So, last week I posted in My Blue Flame: CEO Position for an Early Stage Company:
"In retrospect, I am actually a lot better at building businesses than starting them. I have a finance and accounting background, direct sales experience, and technical expertise honed on some of the world's most interesting, important and ambitious projects.
I've been really blessed by being able to make "accurate market hypotheses" time after time. I think much more like a venture capitalist than an entrepreneur, perhaps because of my finance and economics background."
Since then, I've been finding a number of interesting posts by both serial entrepreneurs and VCs alike about an interesting trend:
Entrepreneur Marc Pincus says this in his post Views From the Front Lines:
"Where's the leverage? --- So the big dilemma facing most seasoned entrepreneurs today is about leverage. The VC's and other investors get plenty by making multiple bets within large funds. they can be reasonably confident that over their fund's life they can deliver good returns and make good and sometimes obscene money. Entrepreneurs have to make totally concentrated bets and wait several years to see if they pay off at all."
In another post Marc says this:
"I wonder whether the best entrepreneurs will also evolve to this merchant banking approach where they create much more leveraged investment opportunities to pursue new markets with far greater capital from the outset rather than bootstrapping. in this new world, we may see a complete blurring and mashing of entrepreneur, VC and hedge fund."
Tom O'Neill comments on Marc's posts calling this Closing the Gap between Capital & Innovation:
"Mark Pincus has an interesting post about the possibility of a blurring of the lines between entrepreneurship and venture capital. If this is a trend, it's certainly one that I would encourage--the idea of co-creating vs. waiting is one that makes a great deal of sense. I believe there is a huge opportunity to create a new VC model that combines the best attributes of VC, EIRs and incubators."
As an experienced CEO [see my LinkedIn profile] and blog post about my availability, I've already bootstrapped dozens of companies. To be honest, I'm out of boots and out of straps. I've traded them for stock, options, warrants and a bit of cash. I've already proven I can make gold out of straw. The last thing my wife wants to hear is that I have another one of my "kooky" ideas that will change the world that I want to run out my, er I mean *our*, family dining room. I've had way too many computer racks in the basement and too many T-1 lines run to the house.

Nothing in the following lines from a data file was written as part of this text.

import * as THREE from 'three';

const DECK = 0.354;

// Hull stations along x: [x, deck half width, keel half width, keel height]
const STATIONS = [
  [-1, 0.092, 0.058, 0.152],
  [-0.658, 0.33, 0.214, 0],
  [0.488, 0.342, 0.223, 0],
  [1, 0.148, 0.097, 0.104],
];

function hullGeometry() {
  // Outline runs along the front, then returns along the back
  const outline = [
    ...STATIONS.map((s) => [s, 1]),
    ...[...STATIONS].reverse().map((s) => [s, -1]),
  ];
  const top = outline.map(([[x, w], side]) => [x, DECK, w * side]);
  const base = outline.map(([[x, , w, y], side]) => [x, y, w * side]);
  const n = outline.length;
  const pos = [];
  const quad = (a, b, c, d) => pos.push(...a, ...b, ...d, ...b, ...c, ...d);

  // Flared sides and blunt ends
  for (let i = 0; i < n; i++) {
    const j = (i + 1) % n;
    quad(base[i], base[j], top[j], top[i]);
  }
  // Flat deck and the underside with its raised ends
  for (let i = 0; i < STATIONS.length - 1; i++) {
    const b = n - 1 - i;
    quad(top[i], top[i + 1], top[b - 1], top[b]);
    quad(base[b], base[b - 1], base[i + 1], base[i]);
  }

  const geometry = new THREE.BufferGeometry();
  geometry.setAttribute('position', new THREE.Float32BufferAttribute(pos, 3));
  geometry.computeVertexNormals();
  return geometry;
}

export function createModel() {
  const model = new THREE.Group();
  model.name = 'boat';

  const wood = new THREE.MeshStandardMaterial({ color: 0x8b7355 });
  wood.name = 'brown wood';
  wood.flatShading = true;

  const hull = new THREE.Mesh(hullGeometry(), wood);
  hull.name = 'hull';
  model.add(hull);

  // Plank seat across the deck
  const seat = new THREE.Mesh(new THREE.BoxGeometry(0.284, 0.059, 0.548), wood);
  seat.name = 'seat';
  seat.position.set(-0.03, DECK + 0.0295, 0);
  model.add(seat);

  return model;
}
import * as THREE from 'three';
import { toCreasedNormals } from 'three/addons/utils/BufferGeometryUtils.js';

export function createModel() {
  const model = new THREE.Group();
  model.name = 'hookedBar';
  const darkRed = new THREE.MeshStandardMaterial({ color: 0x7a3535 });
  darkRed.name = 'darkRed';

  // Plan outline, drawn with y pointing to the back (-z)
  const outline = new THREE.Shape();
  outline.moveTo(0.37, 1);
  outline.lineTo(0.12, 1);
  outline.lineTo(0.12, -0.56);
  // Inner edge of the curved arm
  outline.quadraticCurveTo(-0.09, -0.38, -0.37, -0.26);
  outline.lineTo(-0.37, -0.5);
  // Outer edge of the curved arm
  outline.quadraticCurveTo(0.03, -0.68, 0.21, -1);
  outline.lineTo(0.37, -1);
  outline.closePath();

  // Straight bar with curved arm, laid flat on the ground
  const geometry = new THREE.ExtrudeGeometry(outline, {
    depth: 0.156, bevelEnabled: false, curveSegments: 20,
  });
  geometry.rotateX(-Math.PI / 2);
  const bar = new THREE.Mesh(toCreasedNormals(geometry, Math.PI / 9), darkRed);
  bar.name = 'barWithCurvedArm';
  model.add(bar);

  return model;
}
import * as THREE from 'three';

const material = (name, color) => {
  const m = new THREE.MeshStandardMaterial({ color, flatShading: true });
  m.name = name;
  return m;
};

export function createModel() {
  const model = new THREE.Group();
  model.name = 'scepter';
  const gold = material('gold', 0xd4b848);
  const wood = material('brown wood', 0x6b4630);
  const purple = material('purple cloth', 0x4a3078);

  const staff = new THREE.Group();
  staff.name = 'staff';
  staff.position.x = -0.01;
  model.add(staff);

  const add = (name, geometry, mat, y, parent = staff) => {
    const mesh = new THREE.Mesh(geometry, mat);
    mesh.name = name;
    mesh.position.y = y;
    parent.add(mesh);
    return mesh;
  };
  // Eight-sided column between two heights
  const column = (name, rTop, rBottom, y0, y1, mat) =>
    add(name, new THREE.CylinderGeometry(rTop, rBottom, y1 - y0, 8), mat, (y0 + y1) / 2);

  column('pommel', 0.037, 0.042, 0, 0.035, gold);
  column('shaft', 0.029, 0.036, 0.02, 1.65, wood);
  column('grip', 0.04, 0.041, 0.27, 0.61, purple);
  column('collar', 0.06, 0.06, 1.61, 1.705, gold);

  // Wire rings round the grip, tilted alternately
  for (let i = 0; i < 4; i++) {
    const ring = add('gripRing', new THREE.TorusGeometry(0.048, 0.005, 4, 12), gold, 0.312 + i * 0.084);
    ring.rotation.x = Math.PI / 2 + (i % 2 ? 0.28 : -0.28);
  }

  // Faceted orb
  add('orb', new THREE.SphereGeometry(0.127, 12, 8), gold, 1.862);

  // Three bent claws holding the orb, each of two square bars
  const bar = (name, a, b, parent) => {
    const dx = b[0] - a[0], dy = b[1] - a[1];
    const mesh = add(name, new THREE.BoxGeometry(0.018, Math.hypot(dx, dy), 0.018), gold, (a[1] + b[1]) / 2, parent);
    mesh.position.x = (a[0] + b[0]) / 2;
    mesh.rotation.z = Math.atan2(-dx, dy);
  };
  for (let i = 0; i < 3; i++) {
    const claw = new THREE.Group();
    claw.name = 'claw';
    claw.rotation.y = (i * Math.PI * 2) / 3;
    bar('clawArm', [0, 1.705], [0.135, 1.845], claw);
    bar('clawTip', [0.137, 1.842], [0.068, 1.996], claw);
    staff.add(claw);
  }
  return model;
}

Marc and others are picking up on a trend. Some of the best early stage CEO/entrepreneurs, like me, are not necessarily motivated by starting "YABI" - "Yet Another Big Idea" (I just coined that myself - like it?) to pitch to investors. Been there, done that! Many of us want to apply our skills, talents and experience at the point where *our* entrepreneurial instincts and leverage is maximized, and for me, that is between the 'A' and 'B' rounds.
The world is waiting, not for the next YABI, but the next company to execute a successful strategy under the direction of an experienced early-stage CEO to capitalize on an accurate market hypothesis.
Based on that accurate market hypothesis, experienced and successful entrepreneurs/CEOs can sense a multiplication of value (represented by the expansion of the net present value of discounted future cash flows) ahead of time and craft a strategy and lead a team to capitalize on that market movement.